▶ REQUIRED ACTION:
The entries below contain a stretch that opens with the line containing "bmesh.ops.create_uvsphere(bm, u_segments=seg, v_segments=seg" and closes with the line containing "0.124, 0.105)] +"; set down that stretch exactly, both ends included, and nothing else.

▶ Records from a data source:

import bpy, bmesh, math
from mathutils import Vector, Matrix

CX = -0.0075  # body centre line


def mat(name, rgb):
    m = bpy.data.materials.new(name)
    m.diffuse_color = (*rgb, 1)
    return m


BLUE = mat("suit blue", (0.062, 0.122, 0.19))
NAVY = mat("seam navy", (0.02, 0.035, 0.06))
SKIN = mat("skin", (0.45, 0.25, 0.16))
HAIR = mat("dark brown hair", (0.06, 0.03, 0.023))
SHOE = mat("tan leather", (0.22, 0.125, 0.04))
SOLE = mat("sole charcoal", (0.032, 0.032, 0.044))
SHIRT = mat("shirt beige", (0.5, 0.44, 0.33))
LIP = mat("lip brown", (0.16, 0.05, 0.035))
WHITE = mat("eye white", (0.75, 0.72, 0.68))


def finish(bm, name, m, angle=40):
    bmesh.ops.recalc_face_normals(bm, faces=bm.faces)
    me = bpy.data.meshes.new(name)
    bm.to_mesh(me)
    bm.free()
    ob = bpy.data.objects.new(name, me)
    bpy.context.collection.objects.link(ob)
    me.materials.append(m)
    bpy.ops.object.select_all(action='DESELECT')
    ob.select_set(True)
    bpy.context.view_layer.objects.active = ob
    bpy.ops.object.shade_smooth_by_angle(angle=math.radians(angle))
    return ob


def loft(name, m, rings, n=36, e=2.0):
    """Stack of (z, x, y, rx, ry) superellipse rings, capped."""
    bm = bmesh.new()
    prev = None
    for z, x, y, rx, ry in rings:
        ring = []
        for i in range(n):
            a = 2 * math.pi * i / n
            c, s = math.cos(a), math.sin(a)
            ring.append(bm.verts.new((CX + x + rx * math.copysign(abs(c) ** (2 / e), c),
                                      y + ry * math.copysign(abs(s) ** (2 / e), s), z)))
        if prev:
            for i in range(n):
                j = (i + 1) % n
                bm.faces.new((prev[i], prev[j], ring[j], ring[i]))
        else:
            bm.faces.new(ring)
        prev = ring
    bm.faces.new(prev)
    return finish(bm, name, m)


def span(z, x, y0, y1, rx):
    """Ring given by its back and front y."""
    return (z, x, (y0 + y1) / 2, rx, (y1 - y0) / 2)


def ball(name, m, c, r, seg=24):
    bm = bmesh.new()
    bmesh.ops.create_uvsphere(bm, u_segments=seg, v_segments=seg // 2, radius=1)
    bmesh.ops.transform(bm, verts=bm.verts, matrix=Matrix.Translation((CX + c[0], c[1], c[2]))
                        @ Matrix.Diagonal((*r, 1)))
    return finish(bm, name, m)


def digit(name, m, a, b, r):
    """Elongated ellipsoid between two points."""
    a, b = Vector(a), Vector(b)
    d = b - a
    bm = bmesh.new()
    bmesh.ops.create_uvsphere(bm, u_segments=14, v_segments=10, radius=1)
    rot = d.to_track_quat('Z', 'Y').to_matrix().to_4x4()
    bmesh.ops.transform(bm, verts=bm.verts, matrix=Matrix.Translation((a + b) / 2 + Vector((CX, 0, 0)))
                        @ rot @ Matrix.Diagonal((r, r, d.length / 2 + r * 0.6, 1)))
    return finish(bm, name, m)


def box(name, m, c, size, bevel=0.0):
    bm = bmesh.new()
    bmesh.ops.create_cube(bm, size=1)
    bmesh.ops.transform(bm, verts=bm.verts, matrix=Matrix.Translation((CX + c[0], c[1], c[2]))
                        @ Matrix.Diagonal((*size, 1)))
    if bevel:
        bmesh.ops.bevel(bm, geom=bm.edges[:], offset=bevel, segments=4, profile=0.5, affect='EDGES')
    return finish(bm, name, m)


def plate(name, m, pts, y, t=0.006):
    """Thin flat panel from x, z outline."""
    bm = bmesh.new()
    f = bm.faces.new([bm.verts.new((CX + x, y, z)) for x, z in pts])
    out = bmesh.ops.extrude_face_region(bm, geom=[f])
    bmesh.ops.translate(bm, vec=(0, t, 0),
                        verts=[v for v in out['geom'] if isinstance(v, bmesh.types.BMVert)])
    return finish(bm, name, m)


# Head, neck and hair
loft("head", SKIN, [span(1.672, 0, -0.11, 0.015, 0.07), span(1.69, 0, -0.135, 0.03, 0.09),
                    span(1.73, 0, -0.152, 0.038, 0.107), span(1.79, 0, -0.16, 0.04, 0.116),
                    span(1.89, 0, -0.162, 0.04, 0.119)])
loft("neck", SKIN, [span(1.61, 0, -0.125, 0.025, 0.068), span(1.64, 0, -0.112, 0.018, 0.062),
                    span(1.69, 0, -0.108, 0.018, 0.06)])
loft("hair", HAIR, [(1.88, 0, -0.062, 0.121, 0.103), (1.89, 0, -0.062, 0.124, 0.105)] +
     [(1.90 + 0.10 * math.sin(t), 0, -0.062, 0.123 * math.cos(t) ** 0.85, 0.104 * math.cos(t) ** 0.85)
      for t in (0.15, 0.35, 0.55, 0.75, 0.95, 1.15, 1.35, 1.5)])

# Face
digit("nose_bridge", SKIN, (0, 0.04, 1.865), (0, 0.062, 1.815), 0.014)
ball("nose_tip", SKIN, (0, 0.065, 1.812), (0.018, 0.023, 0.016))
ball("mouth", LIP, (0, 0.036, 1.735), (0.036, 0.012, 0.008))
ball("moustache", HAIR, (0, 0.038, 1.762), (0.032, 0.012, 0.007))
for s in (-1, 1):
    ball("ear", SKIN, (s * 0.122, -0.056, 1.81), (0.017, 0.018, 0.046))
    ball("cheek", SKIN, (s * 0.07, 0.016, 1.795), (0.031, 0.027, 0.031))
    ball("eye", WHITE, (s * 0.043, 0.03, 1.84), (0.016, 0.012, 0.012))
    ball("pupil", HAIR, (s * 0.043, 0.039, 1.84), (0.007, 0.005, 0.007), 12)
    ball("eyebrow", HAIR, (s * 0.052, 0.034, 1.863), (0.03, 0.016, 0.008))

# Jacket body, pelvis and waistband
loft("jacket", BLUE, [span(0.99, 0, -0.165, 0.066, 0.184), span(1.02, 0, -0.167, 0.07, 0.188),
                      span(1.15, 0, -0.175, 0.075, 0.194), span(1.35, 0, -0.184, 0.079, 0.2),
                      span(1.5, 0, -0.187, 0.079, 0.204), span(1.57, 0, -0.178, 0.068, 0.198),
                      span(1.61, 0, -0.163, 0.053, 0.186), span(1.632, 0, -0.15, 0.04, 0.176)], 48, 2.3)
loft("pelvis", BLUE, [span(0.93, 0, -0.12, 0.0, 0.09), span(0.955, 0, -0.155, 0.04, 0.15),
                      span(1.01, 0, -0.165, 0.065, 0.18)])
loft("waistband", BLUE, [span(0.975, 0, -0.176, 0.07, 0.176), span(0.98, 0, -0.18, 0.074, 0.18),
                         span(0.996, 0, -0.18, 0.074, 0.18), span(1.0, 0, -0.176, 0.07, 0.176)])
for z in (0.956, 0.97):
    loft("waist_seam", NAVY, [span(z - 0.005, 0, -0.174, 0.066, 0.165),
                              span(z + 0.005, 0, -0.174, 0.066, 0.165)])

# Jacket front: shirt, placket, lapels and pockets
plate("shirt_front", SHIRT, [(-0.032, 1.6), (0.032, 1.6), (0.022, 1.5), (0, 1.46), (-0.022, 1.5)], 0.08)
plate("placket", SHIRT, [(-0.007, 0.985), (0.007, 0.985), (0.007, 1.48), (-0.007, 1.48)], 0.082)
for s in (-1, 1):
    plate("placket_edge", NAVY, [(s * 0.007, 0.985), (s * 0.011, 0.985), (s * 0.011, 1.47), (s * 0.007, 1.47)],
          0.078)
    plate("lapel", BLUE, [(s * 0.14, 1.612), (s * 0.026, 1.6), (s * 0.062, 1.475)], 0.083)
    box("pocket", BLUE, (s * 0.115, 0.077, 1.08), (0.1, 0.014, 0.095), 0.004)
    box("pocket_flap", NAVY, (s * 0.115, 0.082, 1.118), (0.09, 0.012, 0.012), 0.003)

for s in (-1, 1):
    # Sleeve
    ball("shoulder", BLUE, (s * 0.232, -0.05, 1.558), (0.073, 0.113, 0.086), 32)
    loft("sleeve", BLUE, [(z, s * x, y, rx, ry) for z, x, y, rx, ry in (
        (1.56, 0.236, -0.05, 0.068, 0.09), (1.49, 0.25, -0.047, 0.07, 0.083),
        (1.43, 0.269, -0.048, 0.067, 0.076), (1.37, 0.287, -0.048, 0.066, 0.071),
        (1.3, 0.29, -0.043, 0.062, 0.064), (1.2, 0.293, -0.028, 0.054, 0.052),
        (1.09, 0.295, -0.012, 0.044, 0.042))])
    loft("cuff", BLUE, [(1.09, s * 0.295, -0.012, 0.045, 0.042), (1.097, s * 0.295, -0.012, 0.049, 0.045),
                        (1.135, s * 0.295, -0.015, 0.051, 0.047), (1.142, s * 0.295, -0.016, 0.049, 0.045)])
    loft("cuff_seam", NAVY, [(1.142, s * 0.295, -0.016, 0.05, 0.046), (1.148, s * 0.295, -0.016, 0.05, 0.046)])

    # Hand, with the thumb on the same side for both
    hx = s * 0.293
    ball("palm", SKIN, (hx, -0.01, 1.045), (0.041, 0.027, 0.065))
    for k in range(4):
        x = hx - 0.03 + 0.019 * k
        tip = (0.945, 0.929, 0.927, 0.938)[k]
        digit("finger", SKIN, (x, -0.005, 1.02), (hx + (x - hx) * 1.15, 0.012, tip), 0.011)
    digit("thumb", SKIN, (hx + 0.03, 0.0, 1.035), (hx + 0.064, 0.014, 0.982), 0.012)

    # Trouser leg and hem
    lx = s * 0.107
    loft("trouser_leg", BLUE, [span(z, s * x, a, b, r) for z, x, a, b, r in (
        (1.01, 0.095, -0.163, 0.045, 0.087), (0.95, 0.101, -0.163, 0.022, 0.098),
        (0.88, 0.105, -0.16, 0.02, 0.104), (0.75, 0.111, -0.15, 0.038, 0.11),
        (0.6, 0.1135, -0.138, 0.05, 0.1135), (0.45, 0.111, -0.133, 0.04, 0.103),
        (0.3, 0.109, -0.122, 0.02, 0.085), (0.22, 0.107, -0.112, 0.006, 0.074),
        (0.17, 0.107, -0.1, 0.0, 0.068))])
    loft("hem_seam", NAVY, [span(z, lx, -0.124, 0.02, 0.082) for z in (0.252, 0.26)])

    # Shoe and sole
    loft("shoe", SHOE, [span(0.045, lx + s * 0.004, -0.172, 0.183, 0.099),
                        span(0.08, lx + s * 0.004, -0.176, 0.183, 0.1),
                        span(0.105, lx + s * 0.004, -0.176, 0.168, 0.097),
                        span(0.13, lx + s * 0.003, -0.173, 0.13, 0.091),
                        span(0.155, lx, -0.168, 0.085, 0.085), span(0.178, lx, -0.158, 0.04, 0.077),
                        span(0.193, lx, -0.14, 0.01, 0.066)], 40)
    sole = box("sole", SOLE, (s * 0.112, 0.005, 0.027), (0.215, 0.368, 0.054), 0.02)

▶ ANSWER TO THE PROBLEM:
    bmesh.ops.create_uvsphere(bm, u_segments=seg, v_segments=seg // 2, radius=1)
    bmesh.ops.transform(bm, verts=bm.verts, matrix=Matrix.Translation((CX + c[0], c[1], c[2]))
                        @ Matrix.Diagonal((*r, 1)))
    return finish(bm, name, m)


def digit(name, m, a, b, r):
    """Elongated ellipsoid between two points."""
    a, b = Vector(a), Vector(b)
    d = b - a
    bm = bmesh.new()
    bmesh.ops.create_uvsphere(bm, u_segments=14, v_segments=10, radius=1)
    rot = d.to_track_quat('Z', 'Y').to_matrix().to_4x4()
    bmesh.ops.transform(bm, verts=bm.verts, matrix=Matrix.Translation((a + b) / 2 + Vector((CX, 0, 0)))
                        @ rot @ Matrix.Diagonal((r, r, d.length / 2 + r * 0.6, 1)))
    return finish(bm, name, m)


def box(name, m, c, size, bevel=0.0):
    bm = bmesh.new()
    bmesh.ops.create_cube(bm, size=1)
    bmesh.ops.transform(bm, verts=bm.verts, matrix=Matrix.Translation((CX + c[0], c[1], c[2]))
                        @ Matrix.Diagonal((*size, 1)))
    if bevel:
        bmesh.ops.bevel(bm, geom=bm.edges[:], offset=bevel, segments=4, profile=0.5, affect='EDGES')
    return finish(bm, name, m)


def plate(name, m, pts, y, t=0.006):
    """Thin flat panel from x, z outline."""
    bm = bmesh.new()
    f = bm.faces.new([bm.verts.new((CX + x, y, z)) for x, z in pts])
    out = bmesh.ops.extrude_face_region(bm, geom=[f])
    bmesh.ops.translate(bm, vec=(0, t, 0),
                        verts=[v for v in out['geom'] if isinstance(v, bmesh.types.BMVert)])
    return finish(bm, name, m)


# Head, neck and hair
loft("head", SKIN, [span(1.672, 0, -0.11, 0.015, 0.07), span(1.69, 0, -0.135, 0.03, 0.09),
                    span(1.73, 0, -0.152, 0.038, 0.107), span(1.79, 0, -0.16, 0.04, 0.116),
                    span(1.89, 0, -0.162, 0.04, 0.119)])
loft("neck", SKIN, [span(1.61, 0, -0.125, 0.025, 0.068), span(1.64, 0, -0.112, 0.018, 0.062),
                    span(1.69, 0, -0.108, 0.018, 0.06)])
loft("hair", HAIR, [(1.88, 0, -0.062, 0.121, 0.103), (1.89, 0, -0.062, 0.124, 0.105)] +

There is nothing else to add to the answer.